Plain-text document sources
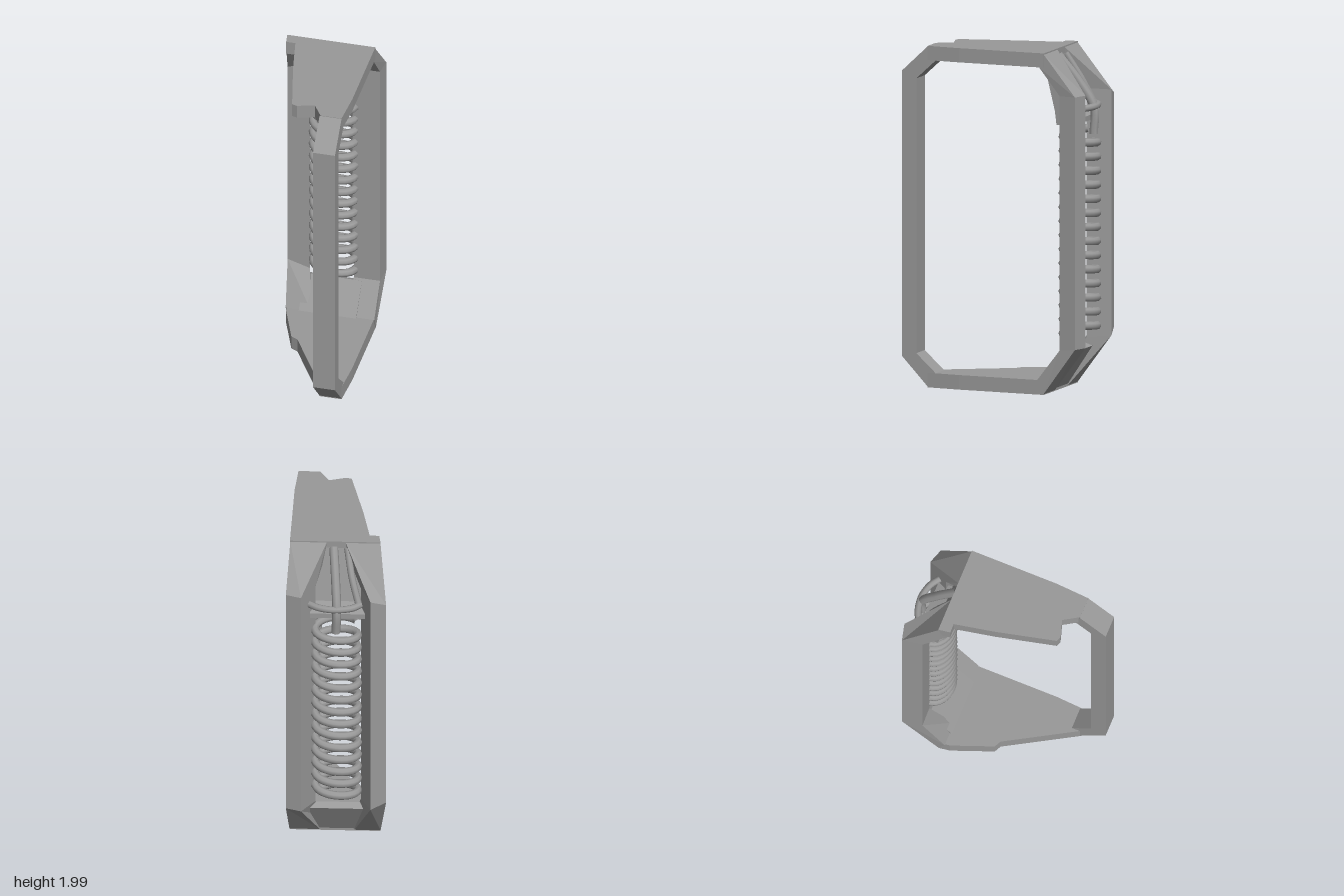
import * as THREE from 'three';

const steel = new THREE.MeshStandardMaterial({ color: 0x999999 });
steel.name = 'grey steel';

// Lofts four-cornered sections (counter-clockwise seen from above, listed downwards)
function loft(sections) {
  const pos = [];
  const tri = (a, b, c) => pos.push(...a, ...b, ...c);
  for (let i = 0; i < sections.length - 1; i++) {
    const s = sections[i], t = sections[i + 1];
    for (let k = 0; k < 4; k++) {
      const n = (k + 1) % 4;
      tri(s[k], t[k], t[n]);
      tri(s[k], t[n], s[n]);
    }
  }
  const a = sections[0], z = sections[sections.length - 1];
  tri(a[0], a[1], a[2]); tri(a[0], a[2], a[3]);
  tri(z[2], z[1], z[0]); tri(z[3], z[2], z[0]);
  const g = new THREE.BufferGeometry();
  g.setAttribute('position', new THREE.Float32BufferAttribute(pos, 3));
  g.computeVertexNormals();
  return g;
}

// Horizontal plate from an x/z outline, hanging down from height top
function plateGeometry(outline, top, depth) {
  const shape = new THREE.Shape(outline.map(([x, z]) => new THREE.Vector2(x, z)));
  const g = new THREE.ExtrudeGeometry(shape, { depth, bevelEnabled: false });
  return g.rotateX(Math.PI / 2).translate(0, top, 0);
}

// Web with a z/y profile, spanning x0 to x1
function webGeometry(profile, x0, x1) {
  const shape = new THREE.Shape(profile.map(([z, y]) => new THREE.Vector2(-z, y)));
  const g = new THREE.ExtrudeGeometry(shape, { depth: x1 - x0, bevelEnabled: false });
  return g.rotateY(Math.PI / 2).translate(x0, 0, 0);
}

function wireGeometry(points, radius, segments = 24) {
  const curve = new THREE.CatmullRomCurve3(points.map((p) => new THREE.Vector3(...p)));
  return new THREE.TubeGeometry(curve, segments, radius, 8);
}

export function createModel() {
  const group = new THREE.Group();
  const add = (name, geometry) => {
    const mesh = new THREE.Mesh(geometry, steel);
    mesh.name = name;
    group.add(mesh);
  };

  // Front post with chamfered ends: outer z/y, inner z/y
  const frontPath = [
    [0.40, 1.99, 0.35, 1.91], [0.56, 1.84, 0.47, 1.80],
    [0.56, 0.18, 0.47, 0.20], [0.40, 0.01, 0.35, 0.09],
  ];
  add('frontPost', loft(frontPath.map(([zo, yo, zi, yi]) => [
    [0.25, yi, zi], [0.12, yi, zi], [0.12, yo, zo], [0.25, yo, zo],
  ])));

  // Rear posts: outer rear, inner rear, inner front, outer front corners
  add('rightRearPost', loft([
    [[0.27, 1.985, -0.33], [0.06, 1.985, -0.33], [0.06, 1.91, -0.30], [0.27, 1.91, -0.30]],
    [[0.288, 1.75, -0.53], [0.20, 1.75, -0.56], [0.12, 1.75, -0.43], [0.275, 1.75, -0.43]],
    [[0.288, 0.28, -0.53], [0.20, 0.28, -0.56], [0.12, 0.27, -0.43], [0.275, 0.27, -0.43]],
    [[0.275, 0.01, -0.33], [0.10, 0.01, -0.33], [0.10, 0.09, -0.29], [0.275, 0.09, -0.29]],
  ]));
  add('leftRearPost', loft([
    [[-0.05, 1.985, -0.33], [-0.25, 1.985, -0.33], [-0.24, 1.91, -0.27], [-0.05, 1.91, -0.30]],
    [[-0.20, 1.73, -0.56], [-0.29, 1.70, -0.54], [-0.27, 1.70, -0.42], [-0.14, 1.74, -0.43]],
    [[-0.20, 0.30, -0.56], [-0.29, 0.34, -0.54], [-0.27, 0.34, -0.42], [-0.14, 0.29, -0.43]],
    [[-0.10, 0.01, -0.33], [-0.25, 0.01, -0.33], [-0.25, 0.09, -0.29], [-0.10, 0.09, -0.29]],
  ]));

  // Tapering top and bottom plates
  add('topPlate', plateGeometry([
    [0.125, 0.40], [0.25, 0.40], [0.265, 0.20], [0.272, -0.33], [-0.25, -0.33],
    [-0.24, -0.26], [-0.185, -0.26], [-0.14, -0.02], [-0.06, 0.33], [-0.03, 0.34],
    [0.07, 0.31],
  ], 1.993, 0.083));
  add('bottomPlate', plateGeometry([
    [0.12, 0.40], [0.25, 0.40], [0.265, 0.20], [0.272, -0.33], [-0.25, -0.33],
    [-0.24, -0.26], [-0.15, -0.02], [-0.11, 0.00],
  ], 0.09, 0.085));

  // Sloping webs between the rear posts
  add('upperWeb', webGeometry([
    [-0.28, 1.93], [-0.35, 1.64], [-0.36, 1.56], [-0.49, 1.57], [-0.49, 1.60],
    [-0.40, 1.63], [-0.33, 1.95],
  ], -0.18, 0.15));
  add('lowerWeb', webGeometry([
    [-0.27, 0.08], [-0.42, 0.26], [-0.46, 0.24], [-0.33, 0.02],
  ], -0.17, 0.17));

  // Coil spring, descending towards +x across the front
  const coil = [];
  const turns = 14.5, steps = 16;
  for (let i = 0; i <= turns * steps; i++) {
    const a = (i / steps) * Math.PI * 2;
    coil.push([-0.125 * Math.cos(a), 1.51 - 0.082 * (i / steps), -0.445 + 0.095 * Math.sin(a)]);
  }
  add('spring', wireGeometry(coil, 0.024, 360));

  // Bent wire end of the spring, hooked up to the top plate
  add('hookWire', wireGeometry([
    [0.02, 1.95, -0.32], [0.005, 1.80, -0.44], [-0.005, 1.65, -0.53], [0, 1.50, -0.53],
  ], 0.026));
  add('hookLoop', wireGeometry([
    [-0.14, 1.66, -0.48], [-0.09, 1.66, -0.52], [0.01, 1.66, -0.54],
    [0.10, 1.66, -0.52], [0.16, 1.66, -0.48],
  ], 0.02));
  add('sideWire', wireGeometry([
    [-0.06, 1.95, -0.33], [-0.09, 1.80, -0.42], [-0.13, 1.66, -0.48],
  ], 0.02));
  add('springTip', wireGeometry([
    [-0.01, 1.58, -0.37], [-0.01, 1.53, -0.37], [-0.06, 1.51, -0.36],
  ], 0.016));
  return group;
}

**EXERCISE GOAL:**
From the first line of the entries above through the line with "x0, bevelEnabled: false", set down each line exactly and drop the pictures.

**WRITTEN ANSWER:**
import * as THREE from 'three';

const steel = new THREE.MeshStandardMaterial({ color: 0x999999 });
steel.name = 'grey steel';

// Lofts four-cornered sections (counter-clockwise seen from above, listed downwards)
function loft(sections) {
  const pos = [];
  const tri = (a, b, c) => pos.push(...a, ...b, ...c);
  for (let i = 0; i < sections.length - 1; i++) {
    const s = sections[i], t = sections[i + 1];
    for (let k = 0; k < 4; k++) {
      const n = (k + 1) % 4;
      tri(s[k], t[k], t[n]);
      tri(s[k], t[n], s[n]);
    }
  }
  const a = sections[0], z = sections[sections.length - 1];
  tri(a[0], a[1], a[2]); tri(a[0], a[2], a[3]);
  tri(z[2], z[1], z[0]); tri(z[3], z[2], z[0]);
  const g = new THREE.BufferGeometry();
  g.setAttribute('position', new THREE.Float32BufferAttribute(pos, 3));
  g.computeVertexNormals();
  return g;
}

// Horizontal plate from an x/z outline, hanging down from height top
function plateGeometry(outline, top, depth) {
  const shape = new THREE.Shape(outline.map(([x, z]) => new THREE.Vector2(x, z)));
  const g = new THREE.ExtrudeGeometry(shape, { depth, bevelEnabled: false });
  return g.rotateX(Math.PI / 2).translate(0, top, 0);
}

// Web with a z/y profile, spanning x0 to x1
function webGeometry(profile, x0, x1) {
  const shape = new THREE.Shape(profile.map(([z, y]) => new THREE.Vector2(-z, y)));
  const g = new THREE.ExtrudeGeometry(shape, { depth: x1 - x0, bevelEnabled: false });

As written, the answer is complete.